Promise collaborates with government agencies and other organizations that collect a variety of payments, including utility bills and license fees. Normally, payment systems for these are highly strict, and they don’t adjust for changes in income or free cash; Promise, on the other hand, offers a simple, interest-free installment payment plan for things like an energy bill.
“For individuals with money, we want systems with as much flexibility as possible, but for poor people, that’s not how it works. If you don’t pay by the 5th, you don’t get the service, and you face the consequences,” said Phaedra Ellis-Lamkins, CEO, and founder of Promise. For example, if you don’t pay your commercial driver’s license fee on time, you won’t get the license and won’t be able to work to pay for it, or if you don’t pay your gas bill on time, you’ll be charged late fees, and so on. In a time of enormous fiscal uncertainty, such inflexibility doesn’t really make sense.
The old systems, according to Ellis-Lamkins, are built on the assumption that if someone doesn’t pay, it’s because they don’t want to, and they’re punished with fees and interest, or forced to utilize a predatory service like a payday lending company. Promise, on the other hand, takes a different approach. “Our premise is that they can’t pay structurally – it’s not a choice,” she explained. “People will pay if you develop a system that works better for them.” The data seems to back up this theory: places, where the majority of people had rolling government debt, were suddenly paying it off at rates of over 90%.
“The science of what we do is getting better and better,” she continued. And governments have realized that it makes sense to pay for a service that increases the likelihood of revenue coming in. Promise and I spoke almost precisely a year ago when it received $15 million to expand its operations, which it has done. Revenues and consumers (that is, utilities, not bill payers) increased by 32x and 45x, respectively, throughout the course of the year. It also stated that it has already booked multiples of those multiples in the first weeks of 2021.

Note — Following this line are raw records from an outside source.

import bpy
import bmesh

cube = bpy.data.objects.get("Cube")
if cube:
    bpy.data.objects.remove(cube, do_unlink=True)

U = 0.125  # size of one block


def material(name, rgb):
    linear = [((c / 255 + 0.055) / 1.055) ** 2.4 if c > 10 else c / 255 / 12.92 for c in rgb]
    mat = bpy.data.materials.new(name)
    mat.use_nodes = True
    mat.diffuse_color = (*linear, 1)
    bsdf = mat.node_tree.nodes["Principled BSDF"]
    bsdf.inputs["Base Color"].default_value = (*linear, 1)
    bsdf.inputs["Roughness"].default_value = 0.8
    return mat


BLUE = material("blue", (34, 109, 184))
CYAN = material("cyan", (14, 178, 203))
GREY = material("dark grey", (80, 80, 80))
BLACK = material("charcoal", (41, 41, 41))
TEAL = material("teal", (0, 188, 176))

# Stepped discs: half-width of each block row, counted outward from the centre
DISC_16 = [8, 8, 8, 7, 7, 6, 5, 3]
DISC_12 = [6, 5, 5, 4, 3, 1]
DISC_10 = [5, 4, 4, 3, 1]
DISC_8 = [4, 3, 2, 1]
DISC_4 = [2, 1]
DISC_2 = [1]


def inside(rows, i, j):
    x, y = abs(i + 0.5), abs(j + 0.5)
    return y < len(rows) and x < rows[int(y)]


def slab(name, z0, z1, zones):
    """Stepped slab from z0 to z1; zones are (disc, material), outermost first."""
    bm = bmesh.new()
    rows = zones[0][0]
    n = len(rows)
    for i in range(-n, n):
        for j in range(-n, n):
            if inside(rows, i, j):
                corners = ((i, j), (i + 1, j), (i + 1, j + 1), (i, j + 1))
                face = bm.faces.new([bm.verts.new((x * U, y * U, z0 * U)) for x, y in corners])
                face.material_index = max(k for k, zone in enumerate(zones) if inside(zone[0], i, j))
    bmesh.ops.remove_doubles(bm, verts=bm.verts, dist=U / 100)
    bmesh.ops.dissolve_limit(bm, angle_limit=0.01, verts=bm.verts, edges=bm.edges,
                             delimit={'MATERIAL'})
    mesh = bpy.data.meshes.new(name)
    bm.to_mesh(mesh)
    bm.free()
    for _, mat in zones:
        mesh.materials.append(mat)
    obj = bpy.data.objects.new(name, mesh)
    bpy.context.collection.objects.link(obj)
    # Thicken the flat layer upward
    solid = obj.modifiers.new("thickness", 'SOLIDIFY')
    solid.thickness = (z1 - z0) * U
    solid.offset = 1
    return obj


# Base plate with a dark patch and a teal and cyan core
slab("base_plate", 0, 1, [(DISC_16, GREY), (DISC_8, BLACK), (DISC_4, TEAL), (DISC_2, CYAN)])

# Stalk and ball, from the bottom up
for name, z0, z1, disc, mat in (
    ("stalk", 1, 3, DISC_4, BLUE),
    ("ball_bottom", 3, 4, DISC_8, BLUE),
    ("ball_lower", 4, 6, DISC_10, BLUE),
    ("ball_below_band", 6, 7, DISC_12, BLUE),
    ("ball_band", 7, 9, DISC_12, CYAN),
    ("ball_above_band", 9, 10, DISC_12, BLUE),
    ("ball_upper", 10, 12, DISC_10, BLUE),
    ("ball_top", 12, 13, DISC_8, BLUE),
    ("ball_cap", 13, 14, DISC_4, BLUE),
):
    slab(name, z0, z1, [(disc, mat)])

I inquired as to the nature of that expansion. “It looks like adding child support, it looks like adding parking charges – we have a really wide client set,” she added. “We just want people to not confront the unpleasant repercussions of government debt, and we don’t want people to pay interest on it. We’ve gotten good at getting money in, but we’ve also wanted to get incredibly good at getting money out.” Promise’s direct link with someone like a utility, she noted, allows them to see things like government subsidies or stimulus payments.

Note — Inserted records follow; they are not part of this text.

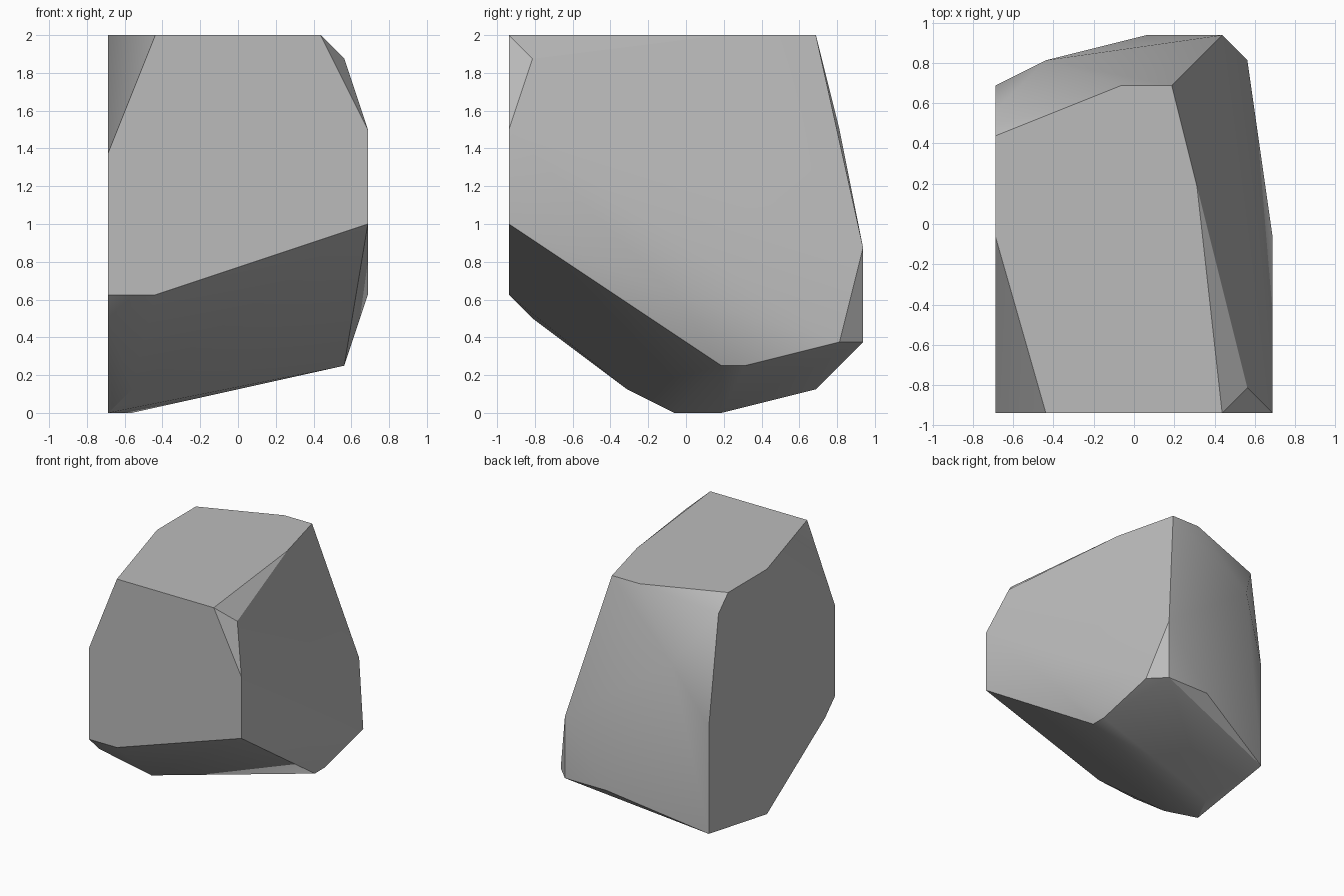
import bpy
import bmesh
import math
from mathutils import Vector

default_cube = bpy.data.objects.get("Cube")
if default_cube:
    bpy.data.objects.remove(default_cube, do_unlink=True)

STEP = 1 / 16  # carving grid

# Corners of the boulder, grouped by the side they shape
corners = {
    "flat_top": [(-11, -1, 32), (-7, -15, 32), (7, -15, 32), (5, 3, 32),
                 (3, 11, 32), (-1, 11, 32), (-11, 7, 32)],
    "front": [(-11, -15, 22), (11, -15, 24), (11, -15, 16),
              (-7, -15, 10), (-11, -15, 10)],
    "left_side": [(9, -13, 30), (11, -1, 10), (9, 3, 4), (9, 5, 4), (9, 13, 6)],
    "back": [(7, 15, 14), (7, 15, 6), (1, 15, 6), (-7, 13, 24)],
    "right_side": [(-11, 9, 30), (-11, 11, 16), (-11, 11, 2), (-11, -13, 8)],
    "underside": [(-11, -1, 0), (-9, 3, 0), (-9, -5, 2)],
}

# Wrap the corners in a convex shell and merge coplanar faces
bm = bmesh.new()
for group in corners.values():
    for corner in group:
        bm.verts.new(Vector(corner) * STEP)
hull = bmesh.ops.convex_hull(bm, input=bm.verts)
unused = {item for item in hull["geom_interior"] + hull["geom_unused"]
          if isinstance(item, bmesh.types.BMVert)}
bmesh.ops.delete(bm, geom=list(unused), context="VERTS")
bmesh.ops.dissolve_limit(bm, angle_limit=math.radians(0.5),
                         verts=bm.verts, edges=bm.edges)
bmesh.ops.recalc_face_normals(bm, faces=bm.faces)

mesh = bpy.data.meshes.new("boulder")
bm.to_mesh(mesh)
bm.free()
boulder = bpy.data.objects.new("boulder", mesh)
bpy.context.collection.objects.link(boulder)

# Plain stone grey
stone = bpy.data.materials.new("stone_grey")
stone.use_nodes = True
colour = (0.5, 0.5, 0.5, 1)
stone.diffuse_color = colour
for node in stone.node_tree.nodes:
    if node.type == "BSDF_PRINCIPLED":
        node.inputs["Base Color"].default_value = colour
mesh.materials.append(stone)

# Soft shading on shallow facets, crisp main edges
bpy.ops.object.select_all(action="DESELECT")
boulder.select_set(True)
bpy.context.view_layer.objects.active = boulder
bpy.ops.object.shade_smooth_by_angle(angle=math.radians(30))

For many, getting money or a discount that has been officially allotted to them requires filling out paper forms, providing tax records, and visiting a location in person, which is inconvenient even in the absence of a pandemic. Government agencies are aware of who qualifies but do not notify them in advance, so Promise does so on their behalf. To be clear, this is money that local and state governments want to give away — budget items or federal money that might be lost if not awarded. However, like any bureaucracy, speed and communication are not their strong suits. Promise gave out 10 times what the local government had in a Louisville case study by texting eligible folks and telling them to “come and grab it.”